Friday, January 16, 2015

Teamsters gear up for new battle against unsafe Mexican trucks

The Teamsters are once again preparing to reverse a U.S. Department of Transportation's decision to open the border to Mexican trucks.

The Teamsters have long fought to keep the border closed to unsafe trucks even after NAFTA took effect on Jan. 1, 1994. The union succeeded for decades.

In September 2007, the Bush administration launched a ‘demonstration program’ to allow Mexican trucks to travel throughout the United States. The program lasted for a year and a half while the Teamsters lobbied Congress to end it. In March 2008, Congress passed a bill cutting off funding for the program, and President Obama signed it into law.  

Mexico then retaliated by imposing $2.4 billion in tariffs on 80 products it imports from the United States.

With prodding from the Teamsters, Congress ordered the Transportation Department to let some Mexican trucks to U.S. highways only as part of a rigorously supervised pilot program. As a precaution, Congress ordered the Transportation Department’s watchdog, the inspector general, to report regularly on the pilot program.

In December 2014, the inspector general reported the pilot program failed under the law. Only 15 carriers participated in it, making it impossible to know if Mexican trucks are safe enough to drive on U.S. highways.

The inspector general also reported the Transportation Department couldn’t inspect enough carriers in Mexico because of the danger to transportation inspectors. The Teamsters have long argued that letting Mexican trucks travel in the United States was unfair because American truckers don’t want to travel in Mexico because of the ongoing drug war.

Shocking news was announced in January.
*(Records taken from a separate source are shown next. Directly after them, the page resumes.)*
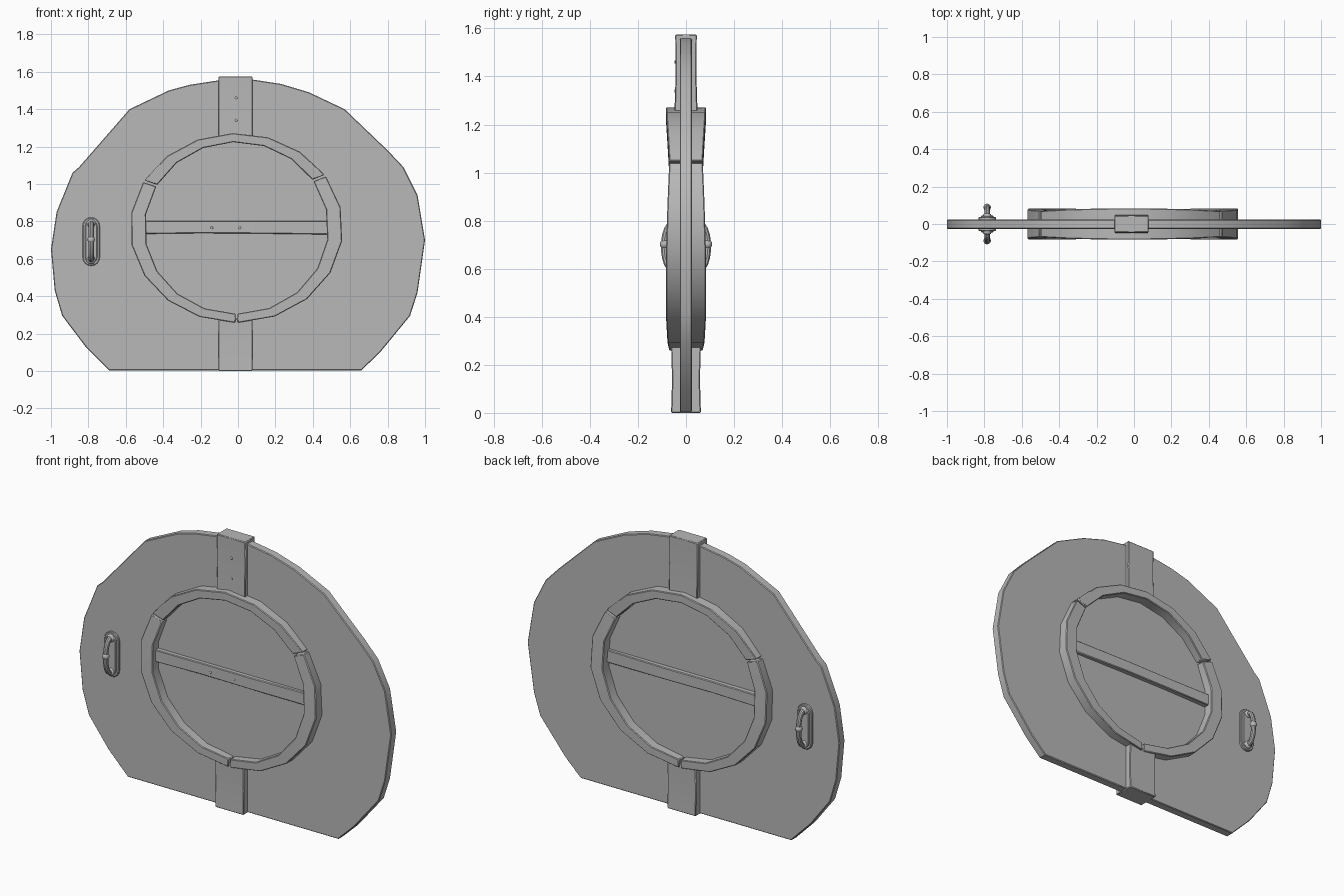
import bpy
import bmesh
from math import sin, cos, pi, radians
from mathutils import Vector, Matrix

cube = bpy.data.objects.get("Cube")
if cube:
    bpy.data.objects.remove(cube, do_unlink=True)

metal = bpy.data.materials.new("grey_metal")
metal.use_nodes = True
grey = (0.48, 0.48, 0.48, 1)
metal.diffuse_color = grey
metal.node_tree.nodes["Principled BSDF"].inputs["Base Color"].default_value = grey


def finish(name, bm, bevel=0):
    """Turn a bmesh into a named, shaded object."""
    bmesh.ops.recalc_face_normals(bm, faces=bm.faces)
    mesh = bpy.data.meshes.new(name)
    bm.to_mesh(mesh)
    bm.free()
    mesh.materials.append(metal)
    obj = bpy.data.objects.new(name, mesh)
    bpy.context.collection.objects.link(obj)
    if bevel:
        mod = obj.modifiers.new("soft_edge", "BEVEL")
        mod.width = bevel
        mod.segments = 1
        mod.limit_method = "ANGLE"
        mod.angle_limit = radians(50)
    bpy.ops.object.select_all(action="DESELECT")
    obj.select_set(True)
    bpy.context.view_layer.objects.active = obj
    bpy.ops.object.shade_smooth_by_angle(angle=radians(35))
    return obj


def prism(name, outline, front, back, bevel=0):
    """Extrude an (x, z) outline along y."""
    bm = bmesh.new()
    face = bm.faces.new([bm.verts.new((x, front, z)) for x, z in outline])
    new = bmesh.ops.extrude_face_region(bm, geom=[face])["geom"]
    moved = [v for v in new if isinstance(v, bmesh.types.BMVert)]
    bmesh.ops.translate(bm, verts=moved, vec=(0, back - front, 0))
    return finish(name, bm, bevel)


def loft(name, sections, bevel=0):
    """Skin a row of equal-sized cross-sections and cap the ends."""
    bm = bmesh.new()
    rows = [[bm.verts.new(p) for p in section] for section in sections]
    for a, b in zip(rows, rows[1:]):
        for i in range(len(a)):
            j = (i + 1) % len(a)
            bm.faces.new((a[i], a[j], b[j], b[i]))
    bm.faces.new(rows[0])
    bm.faces.new(rows[-1])
    return finish(name, bm, bevel)


def stadium(x, z, radius, half_height, steps=8):
    """Rounded slot outline around (x, z)."""
    points = []
    for end in (1, -1):
        for i in range(steps + 1):
            a = pi * i / steps
            points.append((x + end * radius * cos(a),
                           z + end * (half_height - radius + radius * sin(a))))
    return points


def ball(name, centre, radius, scale=(1, 1, 1)):
    bm = bmesh.new()
    bmesh.ops.create_uvsphere(bm, u_segments=12, v_segments=8, radius=radius)
    bm.transform(Matrix.Translation(centre) @ Matrix.Diagonal((*scale, 1)))
    return finish(name, bm)


def tube(name, path, radius, sides=10):
    """Round bar along a path lying in a plane of constant x."""
    sections = []
    for i, p in enumerate(path):
        along = path[min(i + 1, len(path) - 1)] - path[max(i - 1, 0)]
        across = Vector((1, 0, 0))
        out = along.cross(across).normalized()
        sections.append([p + radius * (across * cos(2 * pi * k / sides)
                                       + out * sin(2 * pi * k / sides))
                         for k in range(sides)])
    return loft(name, sections)


# Rough-hewn door slab with a flat foot
slab = [(-.69, .004), (.66, .004), (.76, .1), (.92, .295), (.96, .42), (1, .7),
        (.96, .94), (.885, 1.09), (.8, 1.18), (.57, 1.4), (.38, 1.49),
        (.23, 1.535), (0, 1.57), (-.26, 1.53), (-.37, 1.5), (-.58, 1.4),
        (-.85, 1.09), (-.885, 1.06), (-.97, .85), (-1, .65), (-.98, .43),
        (-.94, .295), (-.815, .13)]
prism("door_slab", slab, -.026, .024, bevel=.004)

# Raised ring in three slightly bulging segments
ring_x, ring_z = -.008, .765
joints = [33.5, 150.5, 270, 393.5]
for number, (start, end) in enumerate(zip(joints, joints[1:])):
    sections = []
    steps = 6
    for i in range(steps + 1):
        t = i / steps
        a = radians(start + .6 + (end - start - 1.2) * t)
        depth = .07 + .014 * sin(pi * t)
        inner = (ring_x + .49 * cos(a), ring_z + .459 * sin(a))
        outer = (ring_x + .57 * cos(a), ring_z + .507 * sin(a))
        sections.append([(x, y, z) for (x, z), y in
                         ((inner, -depth), (outer, -depth),
                          (outer, depth), (inner, depth))])
    loft(f"ring_segment_{number + 1}", sections, bevel=.004)

# Vertical straps above and below the ring
for name, low, high, depths in (
        ("upper_strap", 1.25, 1.575, (.048, .043, .045)),
        ("lower_strap", 0, .28, (.062, .058, .062))):
    sections = []
    for i, d in enumerate(depths):
        z = low + (high - low) * i / 2
        sections.append([(-.105, -d, z), (.078, -d, z), (.078, d, z), (-.105, d, z)])
    loft(name, sections, bevel=.004)

# Crossbar inside the ring, thinner towards its left end
sections = []
for x, depth, low in ((-.5, .054, .733), (-.2, .05, .737), (.1, .052, .735),
                      (.487, .042, .73)):
    sections.append([(x, -depth, low), (x, depth, low),
                     (x, depth, .803), (x, -depth, .803)])
loft("crossbar", sections, bevel=.004)

# Small rivets on the upper strap and the crossbar
for name, y, spots in (("strap_rivet", .045, ((-.01, 1.34), (-.01, 1.46))),
                       ("crossbar_rivet", .051, ((-.14, .765), (.01, .765)))):
    for x, z in spots:
        ball(name, (x, -y, z), .007, (1, .5, 1))

# Pull handles on both faces of the door
hx, hz = -.785, .692
for side, label in ((-1, "front"), (1, "back")):
    prism(f"{label}_handle_plate", stadium(hx, hz, .046, .13),
          side * .02, side * .038, bevel=.004)
    prism(f"{label}_handle_boss", stadium(hx, hz, .033, .116),
          side * .03, side * .045, bevel=.004)
    path = []
    steps = 12
    for i in range(steps + 1):
        a = pi * i / steps
        path.append(Vector((hx, side * (.035 + .056 * sin(a) ** .7),
                            hz + .1 * cos(a))))
    tube(f"{label}_handle_grip", path, .014)
    ball(f"{label}_handle_bead", (hx, side * .089, hz + .01), .02)
    for end in (-1, 1):
        ball(f"{label}_handle_collar", (hx, side * .045, hz + end * .098),
             .023, (1, .6, 1))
First, the Transportation Department decided to open the border to Mexican trucks even after the pilot program failed.

Second, the Transportation Department had already secretly allowed 351 Mexican trucking carriers to drive wherever they wanted to in the United States. Transportation officials claimed NAFTA allowed them to do it under ‘direct foreign investment’ provisions of the treaty. Teamsters General President Jim Hoffa said,
This policy change by the DOT flies in the face of common sense and ignores the statutory and regulatory requirements of a pilot program. Allowing untested, Mexican trucks to travel our highways is a mistake of the highest order and it’s the driving public that will be put at risk by the DOT’s rash decision.
Hoffa also fired off a letter to Transportation Department Secretary Anthony Foxx to say opening the border to Mexican trucks jeopardized U.S. highway safety.

The Teamsters are now exploring all options in the continuing fight to keep the roads safe for the motoring public. Keep an eye on this space to find out what happens next.